Organizations add new workers for a variety of reasons – growth, seasonal spikes, or special projects. Regardless of the circumstances, it’s important to understand whether a new worker is classified as an employee or a contractor.
So what is “worker classification” and how is it determined?
Two common worker relationships are employees and independent contractors. The business relationship between the organization and the worker performing services must be defined before paying for services. The determining factor for worker classification relates to the amount of control over the worker and the services performed.
An organization’s control over a worker falls into three categories:
- Behavioral: Does the organization control or have the right to control what the worker does and how the worker does his or her job? For example, who establishes work hours and procedures?
- Financial: Are the business aspects of the worker’s job controlled by the organization? For example, who provides work space, tools, and supplies?
- Type of Relationship: Is the business relationship permanent or temporary? Is the work performed a key aspect of the business? Are employee-type benefits provided?
Classifying workers as contractors vs. employees can reduce organizations’ employment expenses. Employee compensation is subject to employment taxes, such as the employer portion of social security taxes and unemployment taxes. Independent contractors are responsible for paying all of her or his social security taxes on the net income from self-employment.
What happens if a worker is misclassified?
Organizations that classify an employee as an independent contractor to save on employment taxes may be held liable for that worker’s employment taxes.
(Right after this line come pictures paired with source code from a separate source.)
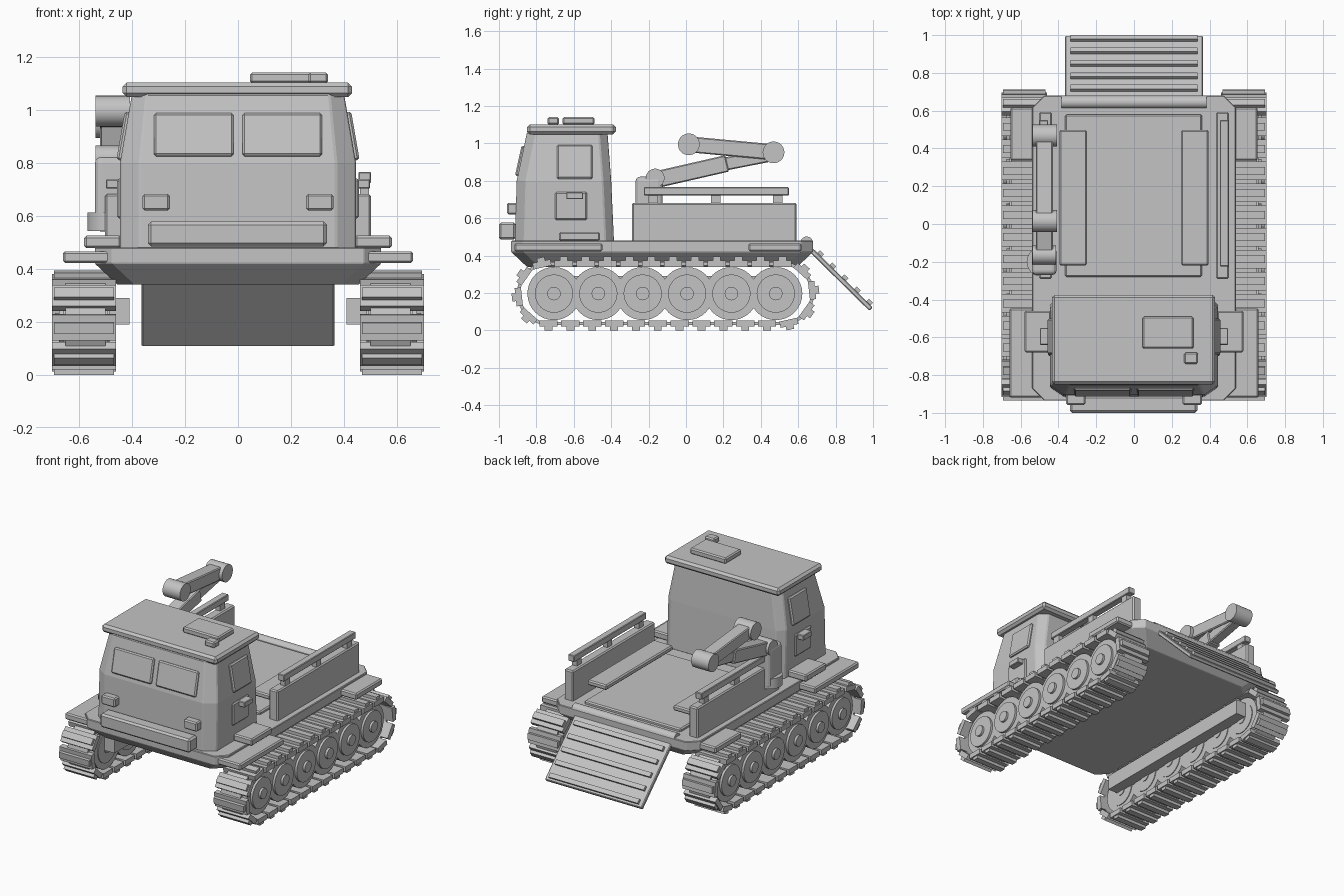
import bpy, bmesh, math
from mathutils import Vector, Matrix

if "Cube" in bpy.data.objects:
    bpy.data.objects.remove(bpy.data.objects["Cube"])

grey = bpy.data.materials.new("plain_grey")
grey.diffuse_color = (0.55, 0.55, 0.55, 1)
grey.use_nodes = True
grey.node_tree.nodes["Principled BSDF"].inputs["Base Color"].default_value = grey.diffuse_color


def finish(name, bm):
    bmesh.ops.recalc_face_normals(bm, faces=bm.faces)
    me = bpy.data.meshes.new(name)
    bm.to_mesh(me)
    bm.free()
    me.materials.append(grey)
    ob = bpy.data.objects.new(name, me)
    bpy.context.collection.objects.link(ob)
    return ob


def bevel(ob, width, segments=1):
    mod = ob.modifiers.new("Bevel", 'BEVEL')
    mod.width, mod.segments = width, segments
    mod.limit_method = 'ANGLE'
    return ob


def add_box(bm, loc, size, rot=Matrix()):
    mat = Matrix.Translation(loc) @ rot @ Matrix.Diagonal((*size, 1))
    bmesh.ops.create_cube(bm, size=1, matrix=mat)


def block(name, x, y, z, b=0.008):
    """Bevelled box from x, y, z ranges."""
    r = (x, y, z)
    bm = bmesh.new()
    add_box(bm, [(a + c) / 2 for a, c in r], [abs(c - a) for a, c in r])
    ob = finish(name, bm)
    return bevel(ob, b) if b else ob


def plate(name, loc, size, rot, b=0.008):
    """Bevelled box, tilted."""
    bm = bmesh.new()
    add_box(bm, loc, size, rot)
    return bevel(finish(name, bm), b)


def add_cyl(bm, loc, r, depth, axis='X', n=32):
    rot = Matrix.Rotation(math.pi / 2, 4, 'Y') if axis == 'X' else Matrix()
    res = bmesh.ops.create_cone(bm, cap_ends=True, segments=n, radius1=r, radius2=r,
                                depth=depth, matrix=Matrix.Translation(loc) @ rot)
    for f in {f for v in res['verts'] for f in v.link_faces}:
        f.smooth = len(f.verts) == 4
    for e in {e for v in res['verts'] for e in v.link_edges}:
        e.smooth = not any(len(f.verts) > 4 for f in e.link_faces)


def cyl(name, *args):
    bm = bmesh.new()
    add_cyl(bm, *args)
    return finish(name, bm)


def ring(x, y0, y1, z, cf, cr):
    """Rectangle with cut corners: cf = front cut (x, y), cr = rear cut."""
    half = [(x - cf[0], y0), (x, y0 + cf[1]), (x, y1 - cr[1]), (x - cr[0], y1)]
    return [(a, b, z) for a, b in half] + [(-a, b, z) for a, b in reversed(half)]


def loft(name, rings, b=0.006):
    bm = bmesh.new()
    vs = [[bm.verts.new(p) for p in r] for r in rings]
    n = len(vs[0])
    for lo, hi in zip(vs, vs[1:]):
        for i in range(n):
            bm.faces.new((lo[i], lo[(i + 1) % n], hi[(i + 1) % n], hi[i]))
    bm.faces.new(vs[0])
    bm.faces.new(vs[-1])
    return bevel(finish(name, bm), b)


# Hull and cab shells
cut = (0.065, 0.065)
loft("hull", [ring(0.455, -0.85, 0.595, 0.34, cut, cut),
              ring(0.54, -0.935, 0.68, 0.42, cut, cut),
              ring(0.54, -0.935, 0.68, 0.48, cut, cut)], 0.004)
cf, cr = (0.075, 0.05), (0.05, 0.045)
loft("cab", [ring(0.445, -0.915, -0.385, 0.475, cf, cr),
             ring(0.445, -0.905, -0.40, 0.80, cf, cr),
             ring(0.40, -0.85, -0.42, 1.06, (0.055, 0.05), cr)])
block("cab_roof", (-0.435, 0.43), (-0.85, -0.375), (1.048, 1.102), 0.015)
block("roof_hatch", (0.045, 0.315), (-0.66, -0.49), (1.10, 1.14))
block("roof_vent", (0.265, 0.34), (-0.74, -0.68), (1.10, 1.14))

# Front details
lean = Matrix.Rotation(-0.217, 4, 'X')
for s in (-1, 1):
    plate("windscreen", (s * 0.167, -0.882, 0.905), (0.30, 0.03, 0.165), lean)
    block("headlight", (s * 0.36, s * 0.257), (-0.957, -0.90), (0.62, 0.682))
block("bumper", (-0.34, 0.335), (-1.0, -0.91), (0.485, 0.578), 0.012)

# Cargo bed
block("bed_floor", (-0.365, 0.36), (-0.28, 0.58), (0.47, 0.50))

wheel_y = [-0.706 + 0.2372 * i for i in range(6)]
Z, R, Y0, Y1, PADS = 0.197, 0.16, -0.735, 0.515, 30
L, ARC = Y1 - Y0, math.pi * R


def on_track(d):
    """Point and outward angle at distance d round the track loop."""
    d %= 2 * (L + ARC)
    if d < L:
        return Y0 + d, Z - R, math.pi
    d -= L
    if d < ARC:
        a = -math.pi / 2 + d / R
        return Y1 + R * math.cos(a), Z + R * math.sin(a), a - math.pi / 2
    d -= ARC
    if d < L:
        return Y1 - d, Z + R, 0
    a = math.pi / 2 + (d - L) / R
    return Y0 + R * math.cos(a), Z + R * math.sin(a), a - math.pi / 2


for s in (-1, 1):
    side = "right" if s > 0 else "left"
    # Track pads with grousers, joined by narrow links
    bm = bmesh.new()
    step = 2 * (L + ARC) / PADS
    for i in range(PADS):
        y, z, a = on_track(i * step)
        rot = Matrix.Rotation(a, 4, 'X')
        c = Vector((s * 0.581, y, z))
        up = rot @ Vector((0, 0, 1))
        add_box(bm, c, (0.24, 0.098, 0.034), rot)
        add_box(bm, c + up * 0.026, (0.225, 0.042, 0.022), rot)
        y, z, a = on_track((i + 0.5) * step)
        add_box(bm, (s * 0.575, y, z), (0.15, 0.045, 0.018), Matrix.Rotation(a, 4, 'X'))
    finish(side + "_track", bm)
    # Road wheels: tyre, rim disc, hub
    bm = bmesh.new()
    for y in wheel_y:
        add_cyl(bm, (s * 0.575, y, Z), 0.142, 0.17)
        add_cyl(bm, (s * 0.580, y, Z), 0.102, 0.19)
        add_cyl(bm, (s * 0.585, y, Z), 0.036, 0.21, 'X', 20)
    finish(side + "_wheels", bm)
    block(side + "_track_beam", (s * 0.41, s * 0.50), (-0.74, 0.52), (0.19, 0.29), 0)

    # Fenders and cab step
    block(side + "_front_fender", (s * 0.46, s * 0.66), (-0.918, -0.447), (0.422, 0.466))
    block(side + "_rear_fender", (s * 0.46, s * 0.655), (0.335, 0.618), (0.422, 0.466))
    block(side + "_cab_step", (s * 0.44, s * 0.58), (-0.68, -0.46), (0.478, 0.525))

    # Door details
    tilt = Matrix.Rotation(-s * 0.172, 4, 'Y')
    plate(side + "_window", (s * 0.428, -0.595, 0.90), (0.03, 0.19, 0.185), tilt)
    block(side + "_door_panel", (s * 0.43, s * 0.456), (-0.70, -0.528), (0.59, 0.74))
    block(side + "_handle", (s * 0.44, s * 0.498), (-0.64, -0.55), (0.702, 0.738), 0.004)

    # Bed side wall, rail and bench
    block(side + "_bed_wall", (s * 0.435, s * 0.502), (-0.29, 0.592), (0.47, 0.682))
    block(side + "_rail", (s * 0.455, s * 0.502), (-0.225, 0.55), (0.722, 0.766), 0.004)
    for y in (-0.175, 0.16, 0.49):
        block(side + "_rail_post", (s * 0.46, s * 0.495), (y - 0.025, y + 0.025), (0.675, 0.73), 0)
    block(side + "_bench", (s * 0.25, s * 0.395), (-0.22, 0.498), (0.565, 0.60))

# Rear ramp with cleats
a = -0.777
rot = Matrix.Rotation(a, 4, 'X')
top, along, up = Vector((0, 0.64, 0.458)), rot @ Vector((0, 1, 0)), rot @ Vector((0, 0, 1))
plate("ramp", top + along * 0.245, (0.728, 0.49, 0.026), rot, 0.005)
bm = bmesh.new()
for i in range(5):
    add_box(bm, top + along * (0.09 + 0.092 * i) + up * 0.02, (0.67, 0.03, 0.024), rot)
finish("ramp_cleats", bm)
cyl("ramp_hinge", (0, 0.645, 0.468), 0.034, 0.77)

# Folded crane
CX = -0.475


def arm(name, p, q, width, height):
    p, q = Vector((CX, *p)), Vector((CX, *q))
    d = q - p
    r = Matrix.Rotation(math.atan2(d.z, d.y), 4, 'X')
    return plate(name, (p + q) / 2, (width, d.length, height), r, 0.006)


cyl("crane_base", (-0.49, -0.2, 0.578), 0.078, 0.07, 'Z')
bevel(block("crane_column", (-0.54, -0.41), (-0.27, -0.125), (0.54, 0.822), 0), 0.025, 3)
cyl("crane_shoulder", (CX, -0.165, 0.815), 0.05, 0.125)
arm("crane_lower_arm", (-0.165, 0.805), (0.22, 0.893), 0.09, 0.09)
arm("crane_lower_tube", (0.18, 0.884), (0.49, 0.945), 0.07, 0.07)
arm("crane_upper_arm", (0.015, 0.995), (0.468, 0.953), 0.09, 0.085)
for y, z in ((0.015, 0.995), (0.468, 0.952)):
    cyl("crane_joint", (-0.472, y, z), 0.058, 0.13)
Past due taxes accrue daily interest and penalties, which can really add up. Accurately classifying workers avoid costly tax issues down the road.